Records drawn from a dataset:
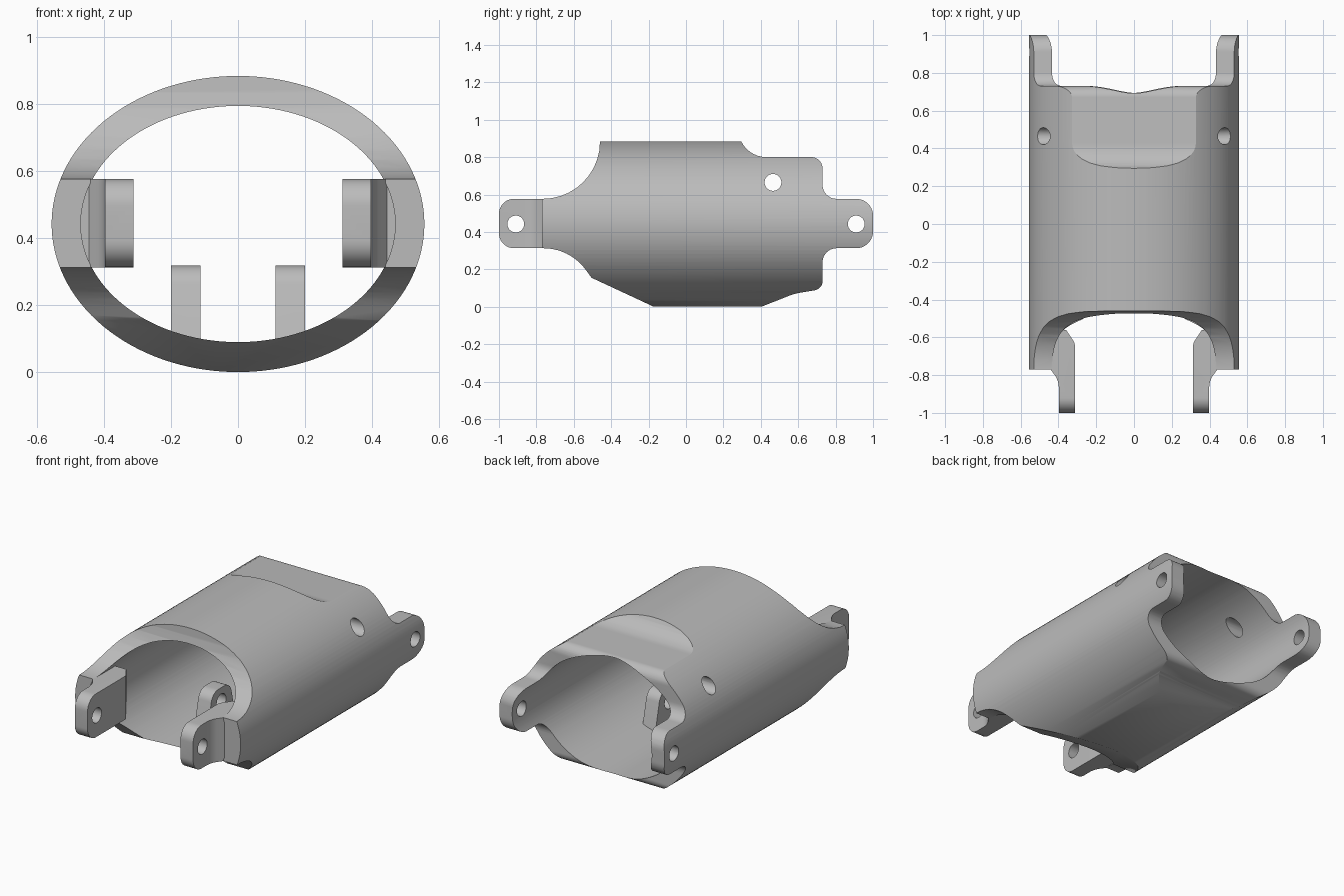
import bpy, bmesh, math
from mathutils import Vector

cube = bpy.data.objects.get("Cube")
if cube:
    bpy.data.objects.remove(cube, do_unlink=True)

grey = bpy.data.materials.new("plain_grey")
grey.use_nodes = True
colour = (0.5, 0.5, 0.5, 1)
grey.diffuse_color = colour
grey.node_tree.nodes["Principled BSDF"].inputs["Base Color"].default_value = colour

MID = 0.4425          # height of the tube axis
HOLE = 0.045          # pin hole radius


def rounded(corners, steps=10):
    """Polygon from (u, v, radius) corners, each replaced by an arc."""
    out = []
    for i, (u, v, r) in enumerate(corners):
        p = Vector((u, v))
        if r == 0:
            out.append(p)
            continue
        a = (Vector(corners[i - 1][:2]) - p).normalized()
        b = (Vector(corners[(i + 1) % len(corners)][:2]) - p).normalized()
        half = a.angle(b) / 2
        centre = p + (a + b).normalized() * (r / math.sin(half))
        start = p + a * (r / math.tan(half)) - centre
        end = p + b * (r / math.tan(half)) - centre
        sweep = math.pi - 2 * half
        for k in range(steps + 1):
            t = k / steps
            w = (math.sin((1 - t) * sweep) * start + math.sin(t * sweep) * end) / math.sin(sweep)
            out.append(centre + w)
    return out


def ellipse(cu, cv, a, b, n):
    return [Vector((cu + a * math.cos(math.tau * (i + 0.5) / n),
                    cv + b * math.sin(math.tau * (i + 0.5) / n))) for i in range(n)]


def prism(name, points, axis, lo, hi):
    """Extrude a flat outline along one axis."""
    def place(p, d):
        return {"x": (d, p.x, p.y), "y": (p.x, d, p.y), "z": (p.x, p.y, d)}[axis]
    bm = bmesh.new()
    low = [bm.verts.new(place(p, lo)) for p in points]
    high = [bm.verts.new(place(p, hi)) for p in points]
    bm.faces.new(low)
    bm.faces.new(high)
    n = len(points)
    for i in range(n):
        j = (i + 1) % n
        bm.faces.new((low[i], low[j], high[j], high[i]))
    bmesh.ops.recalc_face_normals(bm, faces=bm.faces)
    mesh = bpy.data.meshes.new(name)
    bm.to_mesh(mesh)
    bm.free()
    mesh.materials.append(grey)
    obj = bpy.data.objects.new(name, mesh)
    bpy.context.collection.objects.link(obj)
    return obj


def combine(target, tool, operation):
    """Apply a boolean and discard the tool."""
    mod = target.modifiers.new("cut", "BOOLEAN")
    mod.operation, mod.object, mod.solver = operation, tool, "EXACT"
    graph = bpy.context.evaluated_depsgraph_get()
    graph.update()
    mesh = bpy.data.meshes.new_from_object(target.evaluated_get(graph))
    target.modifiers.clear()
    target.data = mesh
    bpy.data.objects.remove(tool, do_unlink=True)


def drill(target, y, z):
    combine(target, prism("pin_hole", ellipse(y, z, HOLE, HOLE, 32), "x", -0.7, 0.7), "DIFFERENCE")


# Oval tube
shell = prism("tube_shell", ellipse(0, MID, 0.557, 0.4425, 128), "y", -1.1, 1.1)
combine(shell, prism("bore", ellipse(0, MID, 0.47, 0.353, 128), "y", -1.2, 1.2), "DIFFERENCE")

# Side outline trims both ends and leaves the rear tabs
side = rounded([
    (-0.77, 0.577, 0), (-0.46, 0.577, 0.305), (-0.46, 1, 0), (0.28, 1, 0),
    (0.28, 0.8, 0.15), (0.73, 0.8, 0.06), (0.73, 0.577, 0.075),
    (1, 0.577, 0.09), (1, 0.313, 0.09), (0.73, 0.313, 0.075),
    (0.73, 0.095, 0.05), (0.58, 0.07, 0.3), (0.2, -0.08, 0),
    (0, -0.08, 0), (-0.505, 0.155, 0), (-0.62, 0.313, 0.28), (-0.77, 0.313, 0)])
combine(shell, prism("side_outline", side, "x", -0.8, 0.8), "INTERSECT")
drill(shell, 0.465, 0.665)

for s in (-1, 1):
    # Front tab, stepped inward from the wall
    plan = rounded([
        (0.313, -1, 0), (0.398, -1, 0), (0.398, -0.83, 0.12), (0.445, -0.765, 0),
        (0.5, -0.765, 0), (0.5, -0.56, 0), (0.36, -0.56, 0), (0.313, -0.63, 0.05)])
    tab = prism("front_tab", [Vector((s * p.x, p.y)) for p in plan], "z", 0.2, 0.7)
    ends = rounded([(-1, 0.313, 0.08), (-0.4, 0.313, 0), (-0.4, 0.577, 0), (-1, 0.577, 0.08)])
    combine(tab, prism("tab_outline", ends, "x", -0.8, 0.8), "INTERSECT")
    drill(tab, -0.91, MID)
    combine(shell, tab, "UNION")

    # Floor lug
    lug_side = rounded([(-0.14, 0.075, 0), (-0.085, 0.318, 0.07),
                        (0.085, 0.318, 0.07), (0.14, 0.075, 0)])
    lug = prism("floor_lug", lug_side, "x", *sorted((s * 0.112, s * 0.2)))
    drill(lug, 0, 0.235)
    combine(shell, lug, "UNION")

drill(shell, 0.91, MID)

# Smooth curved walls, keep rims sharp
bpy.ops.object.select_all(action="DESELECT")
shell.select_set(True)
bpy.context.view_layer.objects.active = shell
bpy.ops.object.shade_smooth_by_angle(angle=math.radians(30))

**WHAT YOU HAVE TO DO:**
Using the entries above, state how many lines contain the string "Vector"; the number is all that is needed.

**YOUR RESPONSE:**
6